One year ago, Orlando local girl Stephanie, a minor, highlighted her personal trauma in a segment on HuffPost Live entitled “How The Families Of Sex Offenders Cope”
This segment was talking with families of convicted sex offenders, and the effects that the conviction has had upon them. Many times the families of the offenders are overlooked as additional victims in the wake of these crimes. These families experience extreme amounts of loss as well and yet they are very slow to speak out because of the shame that accompanies the issue.
Stephanie wanted people to know her story to give hope to others who may be going through this – and that a local non-profit organization, The Lovely Project was integral in her healing process
The Lovely Project exists to empower girls with the knowledge of their Value, Voice, and Valor regardless and to spite their life’s circumstances. Their website highlights Lovely Like Me stories which are true, of girls with whom they have personal relationships, in order to bring hope to others who many be currently dealing with some the same situations. Topics range from: cutting, bullying, rape, parental drug abuse, divorce, molestation, and other relevant issues to teen girls today. Stephanie’s story was first published on TLP’s website under a pseudonym, at her request.
Huffpost Live, through a web search found her story and contacted TLP who then approached Stephanie and her mother to see if they would be interested in this opportunity to share on this national platform. Not only was she willing to come out publicly, but she also was willing to put a face to her story and so the Lovely Project republished the article with her actual name, to coincide with the live broadcast.
Through this experience, Stephanie was able to tell her story to an even broader audience.
She became emotional while reliving the details of the police showing up at her home where she and her brother were alone. They were there to arrest her father for viewing child pornography on the internet. The police proceeded to search her home, confiscate items and question Stephanie and her brother, all while Stephanie tried unsuccessfully to reach one of her parents via telephone. She went on to explain how it devastated her family after her father was incarcerated.

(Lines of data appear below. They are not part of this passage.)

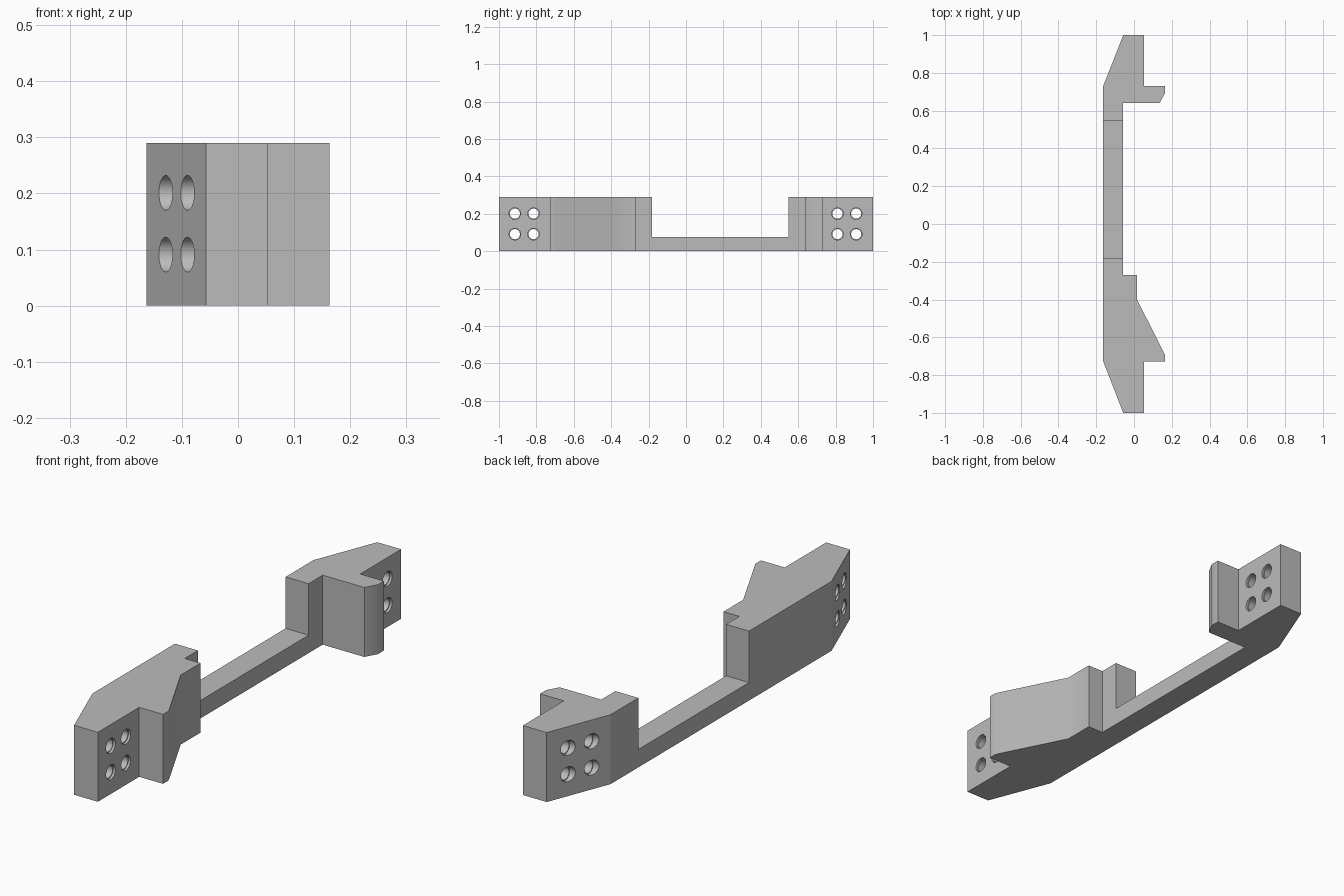
import bpy, bmesh, math

if "Cube" in bpy.data.objects:
    bpy.data.objects.remove(bpy.data.objects["Cube"])

HEIGHT = 0.29


def prism(name, outline, z0, z1):
    """Extrude an (x, y) outline between two heights."""
    bm = bmesh.new()
    base = bm.faces.new([bm.verts.new((x, y, z0)) for x, y in outline])
    out = bmesh.ops.extrude_face_region(bm, geom=[base])
    verts = [v for v in out["geom"] if isinstance(v, bmesh.types.BMVert)]
    bmesh.ops.translate(bm, verts=verts, vec=(0, 0, z1 - z0))
    bmesh.ops.recalc_face_normals(bm, faces=bm.faces)
    mesh = bpy.data.meshes.new(name)
    bm.to_mesh(mesh)
    bm.free()
    obj = bpy.data.objects.new(name, mesh)
    bpy.context.collection.objects.link(obj)
    return obj


def stepped_drill(name, y, z, steps, sides=32):
    """Round cutter along x, turned from (x, radius) steps."""
    bm = bmesh.new()
    rings = []
    for x, r in steps:
        angles = [2 * math.pi * i / sides for i in range(sides)]
        rings.append([bm.verts.new((x, y + r * math.cos(a), z + r * math.sin(a)))
                      for a in angles])
    for a, b in zip(rings, rings[1:]):
        for i in range(sides):
            j = (i + 1) % sides
            bm.faces.new((a[i], a[j], b[j], b[i]))
    bm.faces.new(rings[0])
    bm.faces.new(rings[-1])
    bmesh.ops.recalc_face_normals(bm, faces=bm.faces)
    mesh = bpy.data.meshes.new(name)
    bm.to_mesh(mesh)
    bm.free()
    obj = bpy.data.objects.new(name, mesh)
    bpy.context.collection.objects.link(obj)
    return obj


# Bracket body: plan outline with tapered ends and two hooked lugs
outline = [
    (-0.057, -1.0), (0.053, -1.0), (0.053, -0.727), (0.163, -0.727),
    (0.163, -0.69), (0.016, -0.40), (0.016, -0.27), (-0.057, -0.27),
    (-0.057, 0.64), (0.135, 0.64), (0.163, 0.69), (0.163, 0.73),
    (0.053, 0.73), (0.053, 1.0), (-0.057, 1.0), (-0.163, 0.73),
    (-0.163, -0.727),
]
body = prism("bracket_body", outline, 0, HEIGHT)

# Gap that leaves only the thin connecting bar in the middle
cutters = [prism("bar_gap_cutter",
                 [(-0.3, -0.183), (0.3, -0.183), (0.3, 0.547), (-0.3, 0.547)],
                 0.075, 0.5)]

# Four screw holes per end, slightly wider at both mouths
for side, ys in ((-1, (-0.915, -0.815)), (1, (0.81, 0.91))):
    for y in ys:
        slant_x = -0.057 - (1 - abs(y)) * 0.39
        for z in (0.091, 0.201):
            steps = [(-0.3, 0.031), (slant_x + 0.014, 0.031),
                     (slant_x + 0.014, 0.027), (0.043, 0.027),
                     (0.043, 0.031), (0.1, 0.031)]
            cutters.append(stepped_drill("screw_hole_cutter", y, z, steps))

for cutter in cutters:
    mod = body.modifiers.new("cut", 'BOOLEAN')
    mod.operation = 'DIFFERENCE'
    mod.solver = 'EXACT'
    mod.object = cutter
    bpy.context.view_layer.objects.active = body
    bpy.ops.object.modifier_apply(modifier=mod.name)
for cutter in cutters:
    bpy.data.objects.remove(cutter)

# Smooth lug slopes and holes, crisp edges elsewhere
bpy.ops.object.select_all(action='DESELECT')
body.select_set(True)
bpy.context.view_layer.objects.active = body
bpy.ops.object.shade_smooth_by_angle(angle=math.radians(32))
verts = body.data.vertices
for e in body.data.edges:
    if all(verts[i].co.x < -0.16 for i in e.vertices):
        e.use_edge_sharp = True

grey = bpy.data.materials.new("plain grey")
grey.diffuse_color = (0.5, 0.5, 0.5, 1)
grey.use_nodes = True
grey.node_tree.nodes["Principled BSDF"].inputs["Base Color"].default_value = grey.diffuse_color
body.data.materials.clear()
body.data.materials.append(grey)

Not only did it change their life financially, emotionally, and physically, she also began to live in constant fear that people would find out, until she found out about The Lovely Project. She became involved with TLP, where she met peers who had been through other tragedies of their own. These girls were up front and honest about them, and accepted each other for who they were. Empowered by the acceptance of her peers, Stephanie personally chose to be strong and focus on her grades, and not let her father’s bad choices ruin her life.
One Year Later
One year later, Stephanie is living out her determination to see this be used for the good of others. She has become actively involved as a mentor at The Lovely Project herself, aiding in other girls’ Becoming Lovely process, and will actually be one of the leaders at The Lovely Project Experience 2014, a live event that brings the Lovely message to girls via a large-scale multimedia, production. She has graduated high-school with a 3.8 GPA, and is enrolled at a local university (UCF) as a Hospitality major. Her dream is to be a chef and open her own restaurants.
Stephanie continues to advocate by desiring to live a lovely life, pursuing her dreams, and being open to a relationship with her rehabilitating father who is still in a probationary situation, living outside the home.
When asked what she would say to someone going through what she is right now, she said, “I would tell her to surround herself with the right people who know what’s happened and still love and support you, like I did. If you don’t do this, it will ruin your life, because secrets ruin your self-image, and you will make it your identity, even though you’re not the one who committed the crime. Don’t make it your identity. It’s not. It’s up to you who you want to be. Things do and will get better. There will come a day that you no longer think about it, I promise.”